Chinese leader Xi Jinping just wrapped up a two-day visit to Myanmar from January 17-18, the first trip by a Chinese head of state since Jiang Zemin traveled to Burma in 2001. Xi’s visit notably occurred in the 70th anniversary year of China-Myanmar diplomatic relations and further cemented bilateral relations, which have been in general extremely positive since the West turned away from the embattled country in light of the Rohingya migrant crisis that erupted in 2017. In Naypyidaw, Xi and Myanmar State Counsellor Aung San Suu Kyi signed 33 agreements related to infrastructure development, trade, manufacturing, and special economic zones (SEZs).

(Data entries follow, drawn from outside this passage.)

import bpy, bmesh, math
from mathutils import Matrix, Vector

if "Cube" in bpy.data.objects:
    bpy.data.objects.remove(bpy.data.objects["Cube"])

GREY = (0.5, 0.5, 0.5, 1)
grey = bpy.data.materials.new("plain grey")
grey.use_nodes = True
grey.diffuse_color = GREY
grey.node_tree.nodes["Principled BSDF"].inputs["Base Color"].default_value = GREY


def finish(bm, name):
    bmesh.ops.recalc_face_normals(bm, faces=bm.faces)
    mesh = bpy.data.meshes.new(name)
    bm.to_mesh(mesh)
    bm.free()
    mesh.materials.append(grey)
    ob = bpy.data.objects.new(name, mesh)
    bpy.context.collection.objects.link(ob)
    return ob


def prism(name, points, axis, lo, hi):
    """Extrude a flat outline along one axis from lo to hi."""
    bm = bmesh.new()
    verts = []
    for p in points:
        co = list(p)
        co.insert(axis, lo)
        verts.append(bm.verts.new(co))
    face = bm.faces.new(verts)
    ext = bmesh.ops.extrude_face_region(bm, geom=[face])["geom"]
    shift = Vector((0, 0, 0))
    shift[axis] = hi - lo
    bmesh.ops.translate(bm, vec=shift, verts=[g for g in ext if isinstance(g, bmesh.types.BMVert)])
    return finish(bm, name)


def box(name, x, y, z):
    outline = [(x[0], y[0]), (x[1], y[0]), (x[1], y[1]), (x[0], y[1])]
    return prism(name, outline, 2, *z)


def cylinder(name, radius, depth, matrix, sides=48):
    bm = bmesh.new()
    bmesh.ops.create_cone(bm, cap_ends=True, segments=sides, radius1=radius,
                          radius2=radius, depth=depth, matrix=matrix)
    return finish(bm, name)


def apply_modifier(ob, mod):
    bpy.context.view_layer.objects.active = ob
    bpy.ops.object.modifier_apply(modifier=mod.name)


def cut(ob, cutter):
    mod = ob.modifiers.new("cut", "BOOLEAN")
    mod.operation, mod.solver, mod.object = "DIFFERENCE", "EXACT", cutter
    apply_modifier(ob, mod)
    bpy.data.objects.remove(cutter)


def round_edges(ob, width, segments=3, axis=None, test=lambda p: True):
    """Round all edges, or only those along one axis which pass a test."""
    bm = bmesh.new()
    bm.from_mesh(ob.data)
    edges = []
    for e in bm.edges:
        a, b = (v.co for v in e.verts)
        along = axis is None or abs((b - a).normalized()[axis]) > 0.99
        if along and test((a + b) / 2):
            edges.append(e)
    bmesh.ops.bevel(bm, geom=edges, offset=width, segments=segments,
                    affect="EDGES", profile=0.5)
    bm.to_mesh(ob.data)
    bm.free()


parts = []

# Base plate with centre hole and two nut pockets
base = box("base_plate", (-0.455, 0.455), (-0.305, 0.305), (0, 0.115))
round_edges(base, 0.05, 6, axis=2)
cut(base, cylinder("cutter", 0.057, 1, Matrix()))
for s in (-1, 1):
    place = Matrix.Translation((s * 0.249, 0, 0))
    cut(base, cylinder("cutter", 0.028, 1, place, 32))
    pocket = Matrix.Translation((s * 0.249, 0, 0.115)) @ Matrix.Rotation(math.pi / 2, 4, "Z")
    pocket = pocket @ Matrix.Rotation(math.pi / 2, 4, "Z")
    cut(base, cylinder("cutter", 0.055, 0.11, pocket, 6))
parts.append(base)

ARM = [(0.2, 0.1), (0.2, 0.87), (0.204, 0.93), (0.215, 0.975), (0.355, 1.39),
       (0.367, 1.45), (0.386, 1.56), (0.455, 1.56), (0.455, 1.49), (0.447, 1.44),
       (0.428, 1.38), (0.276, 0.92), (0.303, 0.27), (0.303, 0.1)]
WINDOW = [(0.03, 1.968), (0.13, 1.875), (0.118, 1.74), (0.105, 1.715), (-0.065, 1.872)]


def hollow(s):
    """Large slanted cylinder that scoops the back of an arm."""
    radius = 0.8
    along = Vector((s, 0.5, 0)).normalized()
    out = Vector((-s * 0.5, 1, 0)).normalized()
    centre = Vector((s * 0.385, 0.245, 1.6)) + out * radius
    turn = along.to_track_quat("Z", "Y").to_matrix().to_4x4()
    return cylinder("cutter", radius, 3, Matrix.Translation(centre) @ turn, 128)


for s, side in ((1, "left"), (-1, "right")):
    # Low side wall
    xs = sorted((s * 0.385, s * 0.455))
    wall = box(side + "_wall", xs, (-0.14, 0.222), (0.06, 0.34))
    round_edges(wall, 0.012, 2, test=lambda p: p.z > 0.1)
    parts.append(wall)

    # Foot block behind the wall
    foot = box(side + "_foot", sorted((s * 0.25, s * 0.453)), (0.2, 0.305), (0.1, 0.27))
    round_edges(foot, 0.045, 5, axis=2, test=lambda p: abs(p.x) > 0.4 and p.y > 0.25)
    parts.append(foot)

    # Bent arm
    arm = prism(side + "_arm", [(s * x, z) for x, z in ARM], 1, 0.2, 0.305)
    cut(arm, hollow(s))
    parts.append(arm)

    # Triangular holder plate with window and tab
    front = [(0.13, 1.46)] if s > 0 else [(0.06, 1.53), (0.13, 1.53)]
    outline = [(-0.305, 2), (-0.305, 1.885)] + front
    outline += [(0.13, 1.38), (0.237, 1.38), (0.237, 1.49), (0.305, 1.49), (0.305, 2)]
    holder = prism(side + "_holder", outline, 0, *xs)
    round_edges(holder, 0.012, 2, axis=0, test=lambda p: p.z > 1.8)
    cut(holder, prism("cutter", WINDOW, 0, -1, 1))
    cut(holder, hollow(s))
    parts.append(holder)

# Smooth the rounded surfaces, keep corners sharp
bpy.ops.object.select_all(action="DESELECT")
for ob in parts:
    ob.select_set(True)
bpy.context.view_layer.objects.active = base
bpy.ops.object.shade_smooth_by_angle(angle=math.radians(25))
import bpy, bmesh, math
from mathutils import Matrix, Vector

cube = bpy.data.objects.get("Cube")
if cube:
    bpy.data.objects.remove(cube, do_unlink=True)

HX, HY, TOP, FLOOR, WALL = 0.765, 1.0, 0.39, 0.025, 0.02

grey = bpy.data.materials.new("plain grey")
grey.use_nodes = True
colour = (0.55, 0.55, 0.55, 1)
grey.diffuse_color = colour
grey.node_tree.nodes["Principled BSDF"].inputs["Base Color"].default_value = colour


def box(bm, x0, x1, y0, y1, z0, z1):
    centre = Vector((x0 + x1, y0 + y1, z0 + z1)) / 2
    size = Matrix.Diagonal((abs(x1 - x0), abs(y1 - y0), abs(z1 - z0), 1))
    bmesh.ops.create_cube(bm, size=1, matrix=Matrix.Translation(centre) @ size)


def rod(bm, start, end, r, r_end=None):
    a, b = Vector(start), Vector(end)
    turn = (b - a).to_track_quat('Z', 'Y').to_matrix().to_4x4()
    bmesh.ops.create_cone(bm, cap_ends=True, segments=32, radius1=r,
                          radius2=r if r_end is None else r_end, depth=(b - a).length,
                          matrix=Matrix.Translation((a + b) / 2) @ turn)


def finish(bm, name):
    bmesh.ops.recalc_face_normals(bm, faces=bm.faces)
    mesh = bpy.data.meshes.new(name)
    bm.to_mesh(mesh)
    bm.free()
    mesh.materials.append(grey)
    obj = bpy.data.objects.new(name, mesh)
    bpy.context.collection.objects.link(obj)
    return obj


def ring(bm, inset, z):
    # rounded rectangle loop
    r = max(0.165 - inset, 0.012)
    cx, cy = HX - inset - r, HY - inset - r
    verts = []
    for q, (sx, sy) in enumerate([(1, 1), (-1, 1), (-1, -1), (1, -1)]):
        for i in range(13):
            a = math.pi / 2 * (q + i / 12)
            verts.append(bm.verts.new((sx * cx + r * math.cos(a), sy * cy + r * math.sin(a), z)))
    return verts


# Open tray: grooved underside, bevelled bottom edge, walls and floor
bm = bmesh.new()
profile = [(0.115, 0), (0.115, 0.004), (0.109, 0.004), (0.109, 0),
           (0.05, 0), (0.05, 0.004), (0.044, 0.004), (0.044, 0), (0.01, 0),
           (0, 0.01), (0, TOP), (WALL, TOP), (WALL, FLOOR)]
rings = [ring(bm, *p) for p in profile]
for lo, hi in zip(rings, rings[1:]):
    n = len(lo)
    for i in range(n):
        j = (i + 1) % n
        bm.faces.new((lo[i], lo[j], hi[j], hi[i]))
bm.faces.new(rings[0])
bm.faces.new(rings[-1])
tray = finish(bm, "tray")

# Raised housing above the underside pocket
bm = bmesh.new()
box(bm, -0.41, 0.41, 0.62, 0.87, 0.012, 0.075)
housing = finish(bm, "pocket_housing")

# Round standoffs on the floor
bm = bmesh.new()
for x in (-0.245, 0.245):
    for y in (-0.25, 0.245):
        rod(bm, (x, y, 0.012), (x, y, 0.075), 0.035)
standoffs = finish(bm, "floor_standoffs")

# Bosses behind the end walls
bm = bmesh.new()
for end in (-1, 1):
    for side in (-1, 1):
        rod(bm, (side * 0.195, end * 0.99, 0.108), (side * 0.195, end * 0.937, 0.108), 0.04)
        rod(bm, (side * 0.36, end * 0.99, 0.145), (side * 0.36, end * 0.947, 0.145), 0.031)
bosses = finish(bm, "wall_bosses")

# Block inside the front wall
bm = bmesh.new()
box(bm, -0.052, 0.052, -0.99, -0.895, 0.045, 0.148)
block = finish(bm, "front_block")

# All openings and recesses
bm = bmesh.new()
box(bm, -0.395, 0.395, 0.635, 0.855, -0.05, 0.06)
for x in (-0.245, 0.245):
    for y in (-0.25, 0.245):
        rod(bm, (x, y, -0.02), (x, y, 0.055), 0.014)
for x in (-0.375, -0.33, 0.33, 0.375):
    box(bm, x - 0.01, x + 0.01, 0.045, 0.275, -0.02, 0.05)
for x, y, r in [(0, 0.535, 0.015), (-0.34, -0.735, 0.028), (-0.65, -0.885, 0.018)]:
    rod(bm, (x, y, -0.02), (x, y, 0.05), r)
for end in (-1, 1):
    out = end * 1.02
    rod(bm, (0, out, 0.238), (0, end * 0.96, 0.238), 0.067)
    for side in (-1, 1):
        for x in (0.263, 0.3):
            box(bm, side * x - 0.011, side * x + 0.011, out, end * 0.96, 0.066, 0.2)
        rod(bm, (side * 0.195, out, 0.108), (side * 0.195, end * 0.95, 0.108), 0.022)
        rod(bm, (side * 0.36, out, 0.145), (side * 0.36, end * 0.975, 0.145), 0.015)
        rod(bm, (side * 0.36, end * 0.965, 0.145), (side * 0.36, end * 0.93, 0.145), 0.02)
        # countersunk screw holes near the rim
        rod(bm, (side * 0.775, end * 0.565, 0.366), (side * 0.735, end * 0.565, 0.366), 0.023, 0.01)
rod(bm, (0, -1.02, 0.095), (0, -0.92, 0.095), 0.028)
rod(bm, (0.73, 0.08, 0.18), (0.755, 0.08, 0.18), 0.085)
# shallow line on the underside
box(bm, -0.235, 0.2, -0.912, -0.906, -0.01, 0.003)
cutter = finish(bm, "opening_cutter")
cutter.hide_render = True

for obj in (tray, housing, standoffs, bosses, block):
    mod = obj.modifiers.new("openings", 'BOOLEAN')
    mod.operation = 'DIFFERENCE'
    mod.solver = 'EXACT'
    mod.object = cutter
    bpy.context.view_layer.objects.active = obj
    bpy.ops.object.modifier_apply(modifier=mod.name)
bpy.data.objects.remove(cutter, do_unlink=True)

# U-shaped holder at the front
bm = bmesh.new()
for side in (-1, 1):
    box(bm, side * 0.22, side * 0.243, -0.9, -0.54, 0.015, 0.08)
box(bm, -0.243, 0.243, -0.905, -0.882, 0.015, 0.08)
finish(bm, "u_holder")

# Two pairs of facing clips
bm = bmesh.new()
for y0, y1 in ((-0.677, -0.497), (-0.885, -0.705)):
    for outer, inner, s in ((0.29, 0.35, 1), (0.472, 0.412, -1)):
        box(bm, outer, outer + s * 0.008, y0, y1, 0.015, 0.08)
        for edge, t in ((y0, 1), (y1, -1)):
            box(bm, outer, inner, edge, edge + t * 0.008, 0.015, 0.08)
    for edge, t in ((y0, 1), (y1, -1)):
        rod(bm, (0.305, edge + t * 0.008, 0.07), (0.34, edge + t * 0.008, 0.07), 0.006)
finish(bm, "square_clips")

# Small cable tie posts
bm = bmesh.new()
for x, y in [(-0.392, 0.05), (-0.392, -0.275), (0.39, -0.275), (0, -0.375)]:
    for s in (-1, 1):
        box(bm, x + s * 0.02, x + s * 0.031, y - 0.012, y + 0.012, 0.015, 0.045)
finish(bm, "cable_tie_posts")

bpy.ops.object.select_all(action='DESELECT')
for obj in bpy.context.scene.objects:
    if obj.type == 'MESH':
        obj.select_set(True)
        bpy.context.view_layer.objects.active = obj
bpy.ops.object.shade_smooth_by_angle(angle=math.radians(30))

Xi and the Chinese Communist Party now hope to put bilateral ties on a more permanently secure footing. Beijing had long shielded Myanmar’s junta from international scrutiny at the United Nations and backed the abusive military regime during the 1990s and 2000s when it was estranged from the West. But when the previous government of President Thein Sein began to reform the country’s political institutions and open the doors to global investors, the Obama administration in the U.S. responded with deft diplomacy and high-level visits, suspending economic sanctions in 2016.